Document Type


Publication Date



Uniform Commercial Code (“UCC”) Section 1-201(35) provides in its detailed definition of security interests that “security interest” means “an interest in personal property or fixtures which secures payment or performance of an obligation.” Other parts of the UCC demonstrate that two relatively distinct kinds of security interests exist. First, the UCC notes that parties to transactions can create security interests by executing “security agreements.” For convenience sake, the security interests created by security agreements can be called “conventional” or “agreed upon” security interests. Second, various sections of the UCC describe security interests that come into existence by operation of law rather than by execution of security agreements. For convenience sake, this second group of security interests will herein be called “deemed” security interests. The “deemed” terminology is drawn from the analog in some Commonwealth countries to Article 9 of the UCC. That Commonwealth analog is the Personal Property Security Act (PPSA). It is unclear why the PPSA uses the term “deemed” to describe these kinds of security interests.

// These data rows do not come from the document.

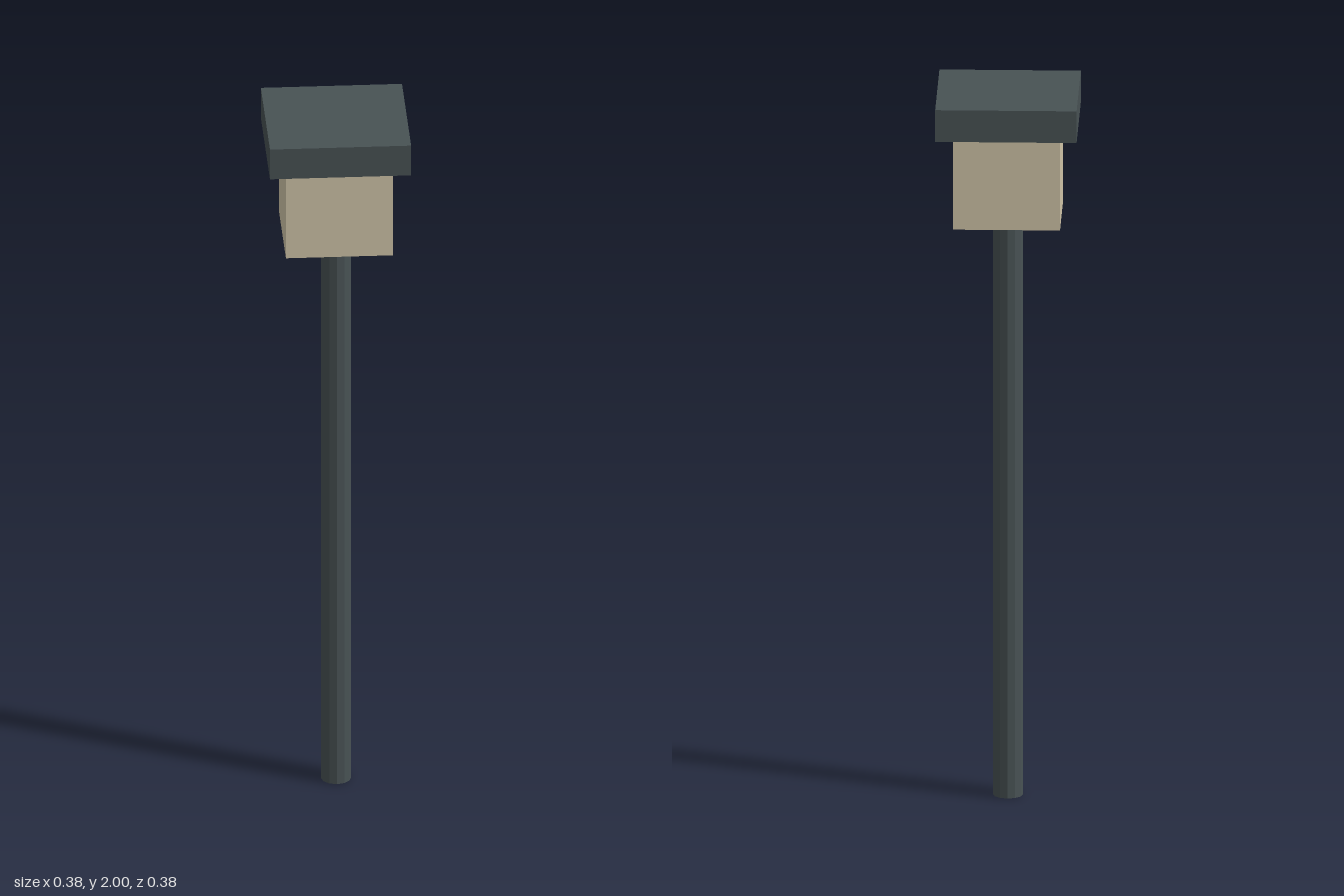
import * as THREE from 'three';

export function createModel() {
  const model = new THREE.Group();
  model.name = 'lampPost';
  const dark = new THREE.MeshStandardMaterial({ color: 0x485254, flatShading: true });
  const cream = new THREE.MeshStandardMaterial({ color: 0xd0c5a8, flatShading: true });

  // Adds a part standing on the given height
  function add(name, geometry, height, bottom, material) {
    const mesh = new THREE.Mesh(geometry, material);
    mesh.name = name;
    mesh.position.y = bottom + height / 2;
    model.add(mesh);
  }

  // Slender faceted post
  add('post', new THREE.CylinderGeometry(0.041, 0.041, 1.647, 12), 1.647, 0, dark);

  // Square lamp housing
  add('lamp', new THREE.BoxGeometry(0.292, 0.263, 0.292), 0.263, 1.647, cream);

  // Overhanging flat cap
  add('cap', new THREE.BoxGeometry(0.385, 0.09, 0.385), 0.09, 1.91, dark);

  return model;
}
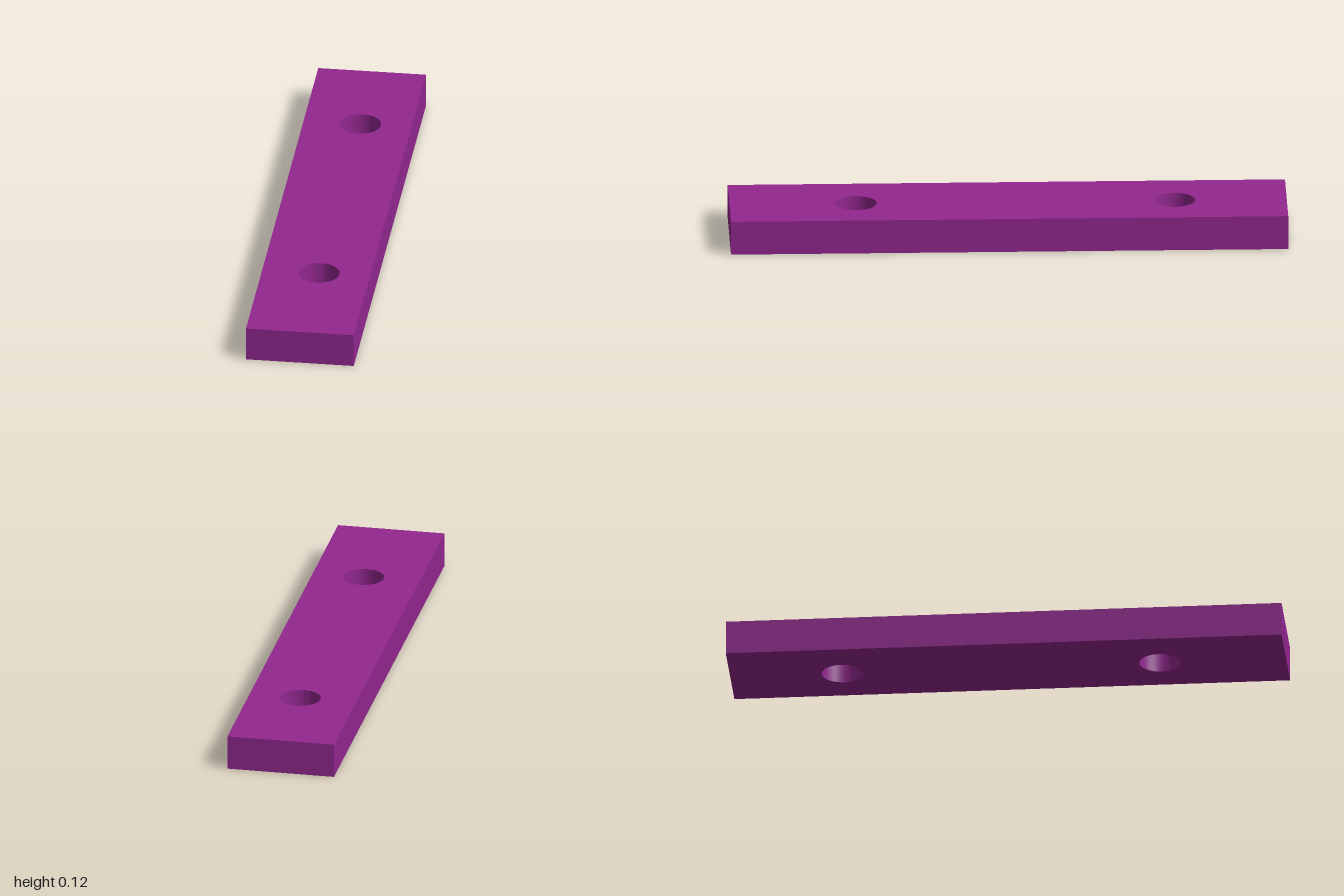
import * as THREE from 'three';
import { toCreasedNormals } from 'three/addons/utils/BufferGeometryUtils.js';

const WIDTH = 0.39, LENGTH = 2, HEIGHT = 0.125;
const HOLE_RADIUS = 0.074, HOLE_X = 0.01, HOLE_Z = [-0.597, 0.546];

export function createModel() {
  const group = new THREE.Group();
  group.name = 'drilledBar';

  // Bar outline, drawn flat with shape y = -z
  const w = WIDTH / 2, l = LENGTH / 2;
  const outline = new THREE.Shape([
    new THREE.Vector2(-w, -l), new THREE.Vector2(w, -l),
    new THREE.Vector2(w, l), new THREE.Vector2(-w, l),
  ]);

  // Two round through holes
  for (const z of HOLE_Z) {
    outline.holes.push(new THREE.Path().absarc(HOLE_X, -z, HOLE_RADIUS, 0, Math.PI * 2, true));
  }

  // Extrude upwards, smooth hole walls and sharp edges
  const geometry = new THREE.ExtrudeGeometry(outline, { depth: HEIGHT, bevelEnabled: false, curveSegments: 48 });
  geometry.rotateX(-Math.PI / 2);

  const bar = new THREE.Mesh(
    toCreasedNormals(geometry, Math.PI / 6),
    new THREE.MeshStandardMaterial({ color: 0x92278f }),
  );
  bar.name = 'bar';
  group.add(bar);
  return group;
}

However, it appears that the PPSA uses the termed “deemed” for some security interests because in some cases the PPSA itself - rather than explicit agreement of the parties--creates security interests. “Deemed” security interests could also be called “operation of law” security interests. The contrast, of course, is to what herein are called “conventional” or “agreed upon” security interests, interests created by the execution of security agreements by the parties to transactions. For several reasons, it is important to differentiate conventional (agreed upon) security interests and “deemed” (created by law) security interests. First, with conventional security interests, everybody involved will know of the existence of the security interests because the parties to secured transactions will have intentionally created these interests. If you intentionally create something, you know that it exists. So, people or businesses that have conventional security interests in property will always know that they have secured claims that they can assert. That is NOT the case with deemed security interests because in lots of situations parties protected by deemed security interests won't even know that they are protected by such interests. This is because deemed security interests, as the following analysis demonstrates, sometimes are created by operation of law rather than by agreement of the parties. If people don't know they are protected by interests, they will not know to assert those interests. Second, with conventional security interests, all parties will know - or should know - that in many cases (though not all cases) they must take affirmative steps to perfect the security interests that they have, with those affirmative perfection steps usually being having possession of or taking control of property or creating public records of the interests in that property by filing. Different things are likely to happen with deemed security interests. Because parties protected by deemed security interests sometimes don't know that these security interests exist, some parties protected by deemed interests do not take affirmative steps to perfect the interests when such affirmative steps are needed for perfection. Non-perfection of deemed security interests, in turn, can create two distinct problems. First, people or businesses who have unperfected deemed security interests in property are likely in many cases to lose out in priority battles to other creditors of the possessors of the pertinent property, and to the bankruptcy trustees or debtors in possession (DIP's) for the possessors of the property. Second, if parties protected by deemed security interests have only unperfected interests in the property, then the bankruptcy trustees or DIP's for the protected parties will get only unperfected security interests in the property. Thus, in unperfected deemed interest cases, the possessors of property might be able to keep that property away from the bankruptcy trustees or DIP's for the protected parties.